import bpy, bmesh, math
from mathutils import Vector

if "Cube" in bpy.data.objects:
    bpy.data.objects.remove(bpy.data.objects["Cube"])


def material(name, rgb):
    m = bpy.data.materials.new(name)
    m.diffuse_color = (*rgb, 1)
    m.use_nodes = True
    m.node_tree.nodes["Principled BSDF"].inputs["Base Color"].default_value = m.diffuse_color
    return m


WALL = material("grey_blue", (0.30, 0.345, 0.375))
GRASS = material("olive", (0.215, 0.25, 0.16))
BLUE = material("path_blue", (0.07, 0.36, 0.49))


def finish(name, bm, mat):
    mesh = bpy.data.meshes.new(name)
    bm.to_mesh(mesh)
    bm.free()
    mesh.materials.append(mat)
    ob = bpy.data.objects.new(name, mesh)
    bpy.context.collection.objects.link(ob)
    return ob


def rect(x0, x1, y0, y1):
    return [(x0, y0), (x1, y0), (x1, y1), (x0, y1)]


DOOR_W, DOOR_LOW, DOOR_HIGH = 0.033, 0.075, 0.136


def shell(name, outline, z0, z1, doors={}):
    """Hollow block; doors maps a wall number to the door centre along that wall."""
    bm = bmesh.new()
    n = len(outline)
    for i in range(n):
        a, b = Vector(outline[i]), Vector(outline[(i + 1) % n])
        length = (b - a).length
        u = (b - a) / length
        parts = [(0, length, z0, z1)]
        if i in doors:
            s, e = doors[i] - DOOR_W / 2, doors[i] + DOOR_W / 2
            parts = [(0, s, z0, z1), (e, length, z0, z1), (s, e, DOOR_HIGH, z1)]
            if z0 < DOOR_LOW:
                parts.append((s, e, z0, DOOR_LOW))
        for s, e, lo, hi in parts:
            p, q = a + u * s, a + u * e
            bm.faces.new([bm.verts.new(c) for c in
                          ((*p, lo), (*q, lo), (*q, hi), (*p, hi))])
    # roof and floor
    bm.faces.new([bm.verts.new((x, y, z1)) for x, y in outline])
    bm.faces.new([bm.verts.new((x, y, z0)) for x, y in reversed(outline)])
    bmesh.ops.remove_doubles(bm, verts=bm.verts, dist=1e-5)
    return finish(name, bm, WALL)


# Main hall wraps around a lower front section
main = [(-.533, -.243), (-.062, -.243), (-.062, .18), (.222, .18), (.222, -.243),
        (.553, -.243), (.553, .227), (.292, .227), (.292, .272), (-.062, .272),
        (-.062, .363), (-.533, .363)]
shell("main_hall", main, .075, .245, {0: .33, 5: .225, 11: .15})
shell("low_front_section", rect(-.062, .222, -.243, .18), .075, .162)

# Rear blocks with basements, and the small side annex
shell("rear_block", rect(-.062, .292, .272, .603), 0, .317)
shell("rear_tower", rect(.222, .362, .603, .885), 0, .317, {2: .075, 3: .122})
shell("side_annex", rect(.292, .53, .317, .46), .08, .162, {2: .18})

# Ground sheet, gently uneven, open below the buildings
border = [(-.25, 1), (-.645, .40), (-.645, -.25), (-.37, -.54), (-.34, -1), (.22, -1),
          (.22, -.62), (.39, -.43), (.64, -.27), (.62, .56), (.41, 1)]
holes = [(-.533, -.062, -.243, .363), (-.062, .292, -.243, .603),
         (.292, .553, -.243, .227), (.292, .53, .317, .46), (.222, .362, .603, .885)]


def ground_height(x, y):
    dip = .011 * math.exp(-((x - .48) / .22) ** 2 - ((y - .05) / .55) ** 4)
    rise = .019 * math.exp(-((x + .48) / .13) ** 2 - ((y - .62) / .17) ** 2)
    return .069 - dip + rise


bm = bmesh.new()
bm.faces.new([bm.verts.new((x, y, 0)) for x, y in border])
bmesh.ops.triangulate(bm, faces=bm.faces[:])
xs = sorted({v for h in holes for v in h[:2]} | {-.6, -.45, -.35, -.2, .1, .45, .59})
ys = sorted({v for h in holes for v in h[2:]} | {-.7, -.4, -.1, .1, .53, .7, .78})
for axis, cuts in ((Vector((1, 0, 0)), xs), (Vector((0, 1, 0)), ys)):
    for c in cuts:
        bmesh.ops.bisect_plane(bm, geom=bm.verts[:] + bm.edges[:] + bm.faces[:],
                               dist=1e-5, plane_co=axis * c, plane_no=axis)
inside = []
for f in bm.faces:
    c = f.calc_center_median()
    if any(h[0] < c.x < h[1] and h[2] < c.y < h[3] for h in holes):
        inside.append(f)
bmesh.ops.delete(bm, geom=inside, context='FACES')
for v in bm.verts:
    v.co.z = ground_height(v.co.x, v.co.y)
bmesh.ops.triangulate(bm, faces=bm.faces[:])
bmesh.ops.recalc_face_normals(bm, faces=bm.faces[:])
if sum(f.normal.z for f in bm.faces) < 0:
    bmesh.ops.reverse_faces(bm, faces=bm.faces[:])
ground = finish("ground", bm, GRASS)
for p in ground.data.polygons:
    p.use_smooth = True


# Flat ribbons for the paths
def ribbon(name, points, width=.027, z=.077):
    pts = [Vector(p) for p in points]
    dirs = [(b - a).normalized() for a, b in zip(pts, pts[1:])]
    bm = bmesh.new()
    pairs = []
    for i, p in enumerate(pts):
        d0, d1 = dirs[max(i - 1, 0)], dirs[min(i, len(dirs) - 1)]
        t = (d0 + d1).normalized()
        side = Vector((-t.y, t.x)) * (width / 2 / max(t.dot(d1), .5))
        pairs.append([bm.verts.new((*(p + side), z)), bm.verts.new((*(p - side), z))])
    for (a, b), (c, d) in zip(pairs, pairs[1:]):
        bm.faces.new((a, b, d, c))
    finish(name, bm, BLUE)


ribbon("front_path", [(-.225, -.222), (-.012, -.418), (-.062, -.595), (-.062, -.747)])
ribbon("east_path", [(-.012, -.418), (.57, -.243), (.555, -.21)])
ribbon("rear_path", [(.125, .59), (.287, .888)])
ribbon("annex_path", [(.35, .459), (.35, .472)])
+---+
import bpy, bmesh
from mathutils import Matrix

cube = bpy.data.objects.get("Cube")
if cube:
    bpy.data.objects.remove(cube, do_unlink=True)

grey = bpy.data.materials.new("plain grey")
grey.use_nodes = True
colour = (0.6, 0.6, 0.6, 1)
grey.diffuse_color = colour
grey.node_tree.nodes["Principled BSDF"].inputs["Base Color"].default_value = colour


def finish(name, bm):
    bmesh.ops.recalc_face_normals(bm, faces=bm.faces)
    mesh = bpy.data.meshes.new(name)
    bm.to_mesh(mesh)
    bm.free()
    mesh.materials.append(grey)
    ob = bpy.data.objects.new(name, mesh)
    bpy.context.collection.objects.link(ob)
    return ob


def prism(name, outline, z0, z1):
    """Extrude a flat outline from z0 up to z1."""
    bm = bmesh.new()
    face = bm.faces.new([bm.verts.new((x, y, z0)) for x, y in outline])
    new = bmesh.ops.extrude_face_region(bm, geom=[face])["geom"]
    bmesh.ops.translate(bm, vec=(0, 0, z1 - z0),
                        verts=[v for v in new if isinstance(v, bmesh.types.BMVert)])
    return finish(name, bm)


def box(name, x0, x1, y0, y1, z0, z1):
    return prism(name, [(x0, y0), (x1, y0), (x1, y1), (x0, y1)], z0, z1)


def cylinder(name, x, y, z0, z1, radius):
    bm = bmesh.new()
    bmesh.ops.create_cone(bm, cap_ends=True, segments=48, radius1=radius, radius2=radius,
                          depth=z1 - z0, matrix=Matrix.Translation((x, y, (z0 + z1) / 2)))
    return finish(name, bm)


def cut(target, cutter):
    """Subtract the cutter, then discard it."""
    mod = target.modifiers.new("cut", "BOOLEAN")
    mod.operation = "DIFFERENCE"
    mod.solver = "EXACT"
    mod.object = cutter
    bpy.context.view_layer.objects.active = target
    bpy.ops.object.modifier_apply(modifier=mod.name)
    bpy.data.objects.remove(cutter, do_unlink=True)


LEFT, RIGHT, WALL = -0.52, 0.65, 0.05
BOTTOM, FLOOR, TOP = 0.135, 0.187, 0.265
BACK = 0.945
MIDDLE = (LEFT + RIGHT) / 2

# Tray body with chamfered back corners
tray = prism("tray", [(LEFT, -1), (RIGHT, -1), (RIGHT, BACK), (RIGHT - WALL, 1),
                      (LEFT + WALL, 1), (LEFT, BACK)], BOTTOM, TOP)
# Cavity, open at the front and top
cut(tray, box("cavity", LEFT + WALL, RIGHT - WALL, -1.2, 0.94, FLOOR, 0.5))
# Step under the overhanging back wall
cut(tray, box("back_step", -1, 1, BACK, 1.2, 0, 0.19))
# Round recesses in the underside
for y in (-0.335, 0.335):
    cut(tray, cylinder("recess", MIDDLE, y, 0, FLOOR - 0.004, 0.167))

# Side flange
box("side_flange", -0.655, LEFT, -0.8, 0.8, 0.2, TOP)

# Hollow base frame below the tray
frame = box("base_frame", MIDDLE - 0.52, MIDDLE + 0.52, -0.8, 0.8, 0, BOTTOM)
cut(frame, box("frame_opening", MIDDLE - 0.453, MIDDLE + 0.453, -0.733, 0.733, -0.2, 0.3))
+---+
WORK INSTRUCTIONS
Note every line above where the string "finish" shows up, and copy those lines.

RESULT OF THE EXERCISE
def finish(name, bm, mat):
    return finish(name, bm, WALL)
ground = finish("ground", bm, GRASS)
    finish(name, bm, BLUE)
def finish(name, bm):
    return finish(name, bm)
    return finish(name, bm)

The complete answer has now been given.